|by Heather Moulden, Forum Editor|
For many of us Fall is a time of new starts –
a mix of returning to the comfort of routine and familiar combined with the
hope and excitement of embarking on new endeavours. I hope you all had a
wonderful summer and I invite you to read on and check out the stimulating and
informative articles we have for you in this issue of the Forum.
There has been a movement across the field to
be more thoughtful and deliberate about our language and the terms we use to
refer to those with whom we work. It occurred to me that despite refraining
from describing clients as “sex offenders” in my clinical work, I continued to
use the term in research writing until more recently. Change is hard, but
surprisingly, less hard than one would expect, when its the right thing to
do. Gwenda Willis and Elizabeth Letourneau
share their insights, experiences and suggestions for ATSA members with respect
to new language and the meaning attached.
Our other feature article shares critical
reflection on manualized treatment, and the political/fiscal factors that
influence decisions regarding treatment implementation in two states. The
authors provide descriptions of how each program/state attempted to integrate
the manuals into their practice, the outcomes of the experience, and the pros
and cons of manualized treatment.
Our committee updates come from twocomplementary pieces authored by the chairs of the Juvenile and Adult Clinical
Practice Committees to introduce a new regular feature in the Forum. The Clinical Corner will be a column devoted
to clinical practice issues and ideas, with alternating contributions from each
clinical committee. Both committees have long identified the importance of a dedicated
newsletter space addressing treatment, assessment and management exclusively.
Read on to learn more about it, and please look for the Clinical Corner column in your upcoming issues of the Forum.
As the conference approaches, ATSA
members are anticipating the many benefits of attending the meeting and related
events. But for our students, especially those new to the field, these rewards may be a little abstract or
unknown altogether. Thankfully, Carissa Toop from the Student Committee can
provide some insight as she shares her experiences becoming involved with ATSA.
This is a great article to share with non-member students, and student members
alike. It provides an orientation to the many wonderful student focused
offerings at the conference and also the value of becoming involved with the
David Prescott and Becky Palmer have included
not one, not two, but three book reviews for your reading pleasure, with

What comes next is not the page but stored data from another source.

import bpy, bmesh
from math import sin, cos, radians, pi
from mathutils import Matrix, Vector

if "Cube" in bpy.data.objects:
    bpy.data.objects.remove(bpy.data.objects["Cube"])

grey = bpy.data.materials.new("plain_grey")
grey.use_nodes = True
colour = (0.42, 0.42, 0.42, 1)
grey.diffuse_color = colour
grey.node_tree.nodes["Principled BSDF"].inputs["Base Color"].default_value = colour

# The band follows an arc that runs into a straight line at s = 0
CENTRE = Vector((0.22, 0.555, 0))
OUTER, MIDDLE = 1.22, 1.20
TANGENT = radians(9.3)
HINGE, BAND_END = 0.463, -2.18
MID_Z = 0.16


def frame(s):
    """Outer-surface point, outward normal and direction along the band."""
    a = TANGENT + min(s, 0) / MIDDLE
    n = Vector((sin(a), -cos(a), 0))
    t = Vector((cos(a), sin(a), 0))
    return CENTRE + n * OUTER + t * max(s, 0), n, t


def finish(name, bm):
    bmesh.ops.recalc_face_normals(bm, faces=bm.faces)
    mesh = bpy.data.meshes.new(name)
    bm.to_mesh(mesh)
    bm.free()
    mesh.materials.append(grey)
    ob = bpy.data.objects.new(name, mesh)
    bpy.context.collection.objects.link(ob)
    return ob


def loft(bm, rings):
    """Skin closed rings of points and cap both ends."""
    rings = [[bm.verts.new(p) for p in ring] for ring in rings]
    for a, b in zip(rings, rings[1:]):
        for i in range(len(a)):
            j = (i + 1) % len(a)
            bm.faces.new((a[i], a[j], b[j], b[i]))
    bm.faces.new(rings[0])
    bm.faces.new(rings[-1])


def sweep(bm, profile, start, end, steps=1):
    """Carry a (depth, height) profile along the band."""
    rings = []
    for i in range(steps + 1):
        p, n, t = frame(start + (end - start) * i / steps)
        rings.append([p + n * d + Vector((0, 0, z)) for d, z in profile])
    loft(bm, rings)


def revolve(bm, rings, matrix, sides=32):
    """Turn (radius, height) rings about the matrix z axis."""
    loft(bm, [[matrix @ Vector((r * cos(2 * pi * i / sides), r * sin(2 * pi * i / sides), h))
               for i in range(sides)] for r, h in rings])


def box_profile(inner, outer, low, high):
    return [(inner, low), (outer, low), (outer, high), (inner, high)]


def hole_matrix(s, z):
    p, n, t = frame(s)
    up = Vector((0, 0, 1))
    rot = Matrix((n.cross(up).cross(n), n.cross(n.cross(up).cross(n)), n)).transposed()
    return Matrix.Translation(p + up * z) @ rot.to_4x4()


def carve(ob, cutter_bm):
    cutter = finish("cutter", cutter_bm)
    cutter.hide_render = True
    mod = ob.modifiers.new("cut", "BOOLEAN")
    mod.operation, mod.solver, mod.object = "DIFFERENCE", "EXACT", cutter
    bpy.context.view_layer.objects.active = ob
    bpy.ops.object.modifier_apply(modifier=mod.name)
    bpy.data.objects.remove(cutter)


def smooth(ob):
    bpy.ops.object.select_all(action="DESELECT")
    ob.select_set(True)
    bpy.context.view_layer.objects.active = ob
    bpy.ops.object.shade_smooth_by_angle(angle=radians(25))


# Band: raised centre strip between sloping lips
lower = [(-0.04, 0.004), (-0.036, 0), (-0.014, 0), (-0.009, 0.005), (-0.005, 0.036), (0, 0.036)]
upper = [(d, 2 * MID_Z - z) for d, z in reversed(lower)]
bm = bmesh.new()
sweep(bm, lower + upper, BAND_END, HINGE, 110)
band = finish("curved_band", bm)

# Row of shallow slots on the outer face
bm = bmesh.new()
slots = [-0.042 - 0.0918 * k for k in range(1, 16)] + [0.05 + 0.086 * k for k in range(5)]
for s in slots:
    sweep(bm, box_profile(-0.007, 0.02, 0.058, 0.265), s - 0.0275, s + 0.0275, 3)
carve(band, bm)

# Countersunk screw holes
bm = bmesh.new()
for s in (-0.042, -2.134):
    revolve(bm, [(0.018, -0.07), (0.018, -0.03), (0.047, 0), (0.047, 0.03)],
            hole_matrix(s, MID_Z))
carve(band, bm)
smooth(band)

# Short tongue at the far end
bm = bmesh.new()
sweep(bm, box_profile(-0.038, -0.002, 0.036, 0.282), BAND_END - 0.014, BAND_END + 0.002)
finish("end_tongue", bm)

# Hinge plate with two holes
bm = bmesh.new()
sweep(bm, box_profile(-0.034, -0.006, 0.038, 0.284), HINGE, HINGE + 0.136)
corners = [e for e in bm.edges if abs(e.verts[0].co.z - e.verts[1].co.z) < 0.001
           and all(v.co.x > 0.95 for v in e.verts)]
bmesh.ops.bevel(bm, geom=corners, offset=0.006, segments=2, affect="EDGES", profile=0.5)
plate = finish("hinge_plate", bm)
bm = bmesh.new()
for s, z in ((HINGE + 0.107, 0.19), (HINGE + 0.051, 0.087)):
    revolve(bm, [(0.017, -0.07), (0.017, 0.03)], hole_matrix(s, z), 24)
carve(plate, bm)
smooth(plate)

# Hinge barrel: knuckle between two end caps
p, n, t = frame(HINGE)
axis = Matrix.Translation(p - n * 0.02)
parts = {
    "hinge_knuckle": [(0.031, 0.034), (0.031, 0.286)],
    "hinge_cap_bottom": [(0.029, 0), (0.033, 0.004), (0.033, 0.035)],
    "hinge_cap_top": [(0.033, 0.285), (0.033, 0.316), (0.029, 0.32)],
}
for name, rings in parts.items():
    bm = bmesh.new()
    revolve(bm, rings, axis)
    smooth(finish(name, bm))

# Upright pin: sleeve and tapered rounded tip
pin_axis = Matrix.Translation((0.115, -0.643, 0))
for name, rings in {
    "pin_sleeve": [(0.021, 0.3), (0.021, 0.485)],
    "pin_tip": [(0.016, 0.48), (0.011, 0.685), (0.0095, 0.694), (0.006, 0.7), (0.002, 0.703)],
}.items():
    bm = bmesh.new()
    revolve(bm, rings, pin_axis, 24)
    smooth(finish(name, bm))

excellent suggestions for additions to your bookshelf. And finally, Danielle
Harris kindly answered our FAQ on the use of the term “sexual harm” in this
send me your comments, suggestions, ideas and articles. Enjoy the conference and
Heather M. Moulden
ATSA Forum Editor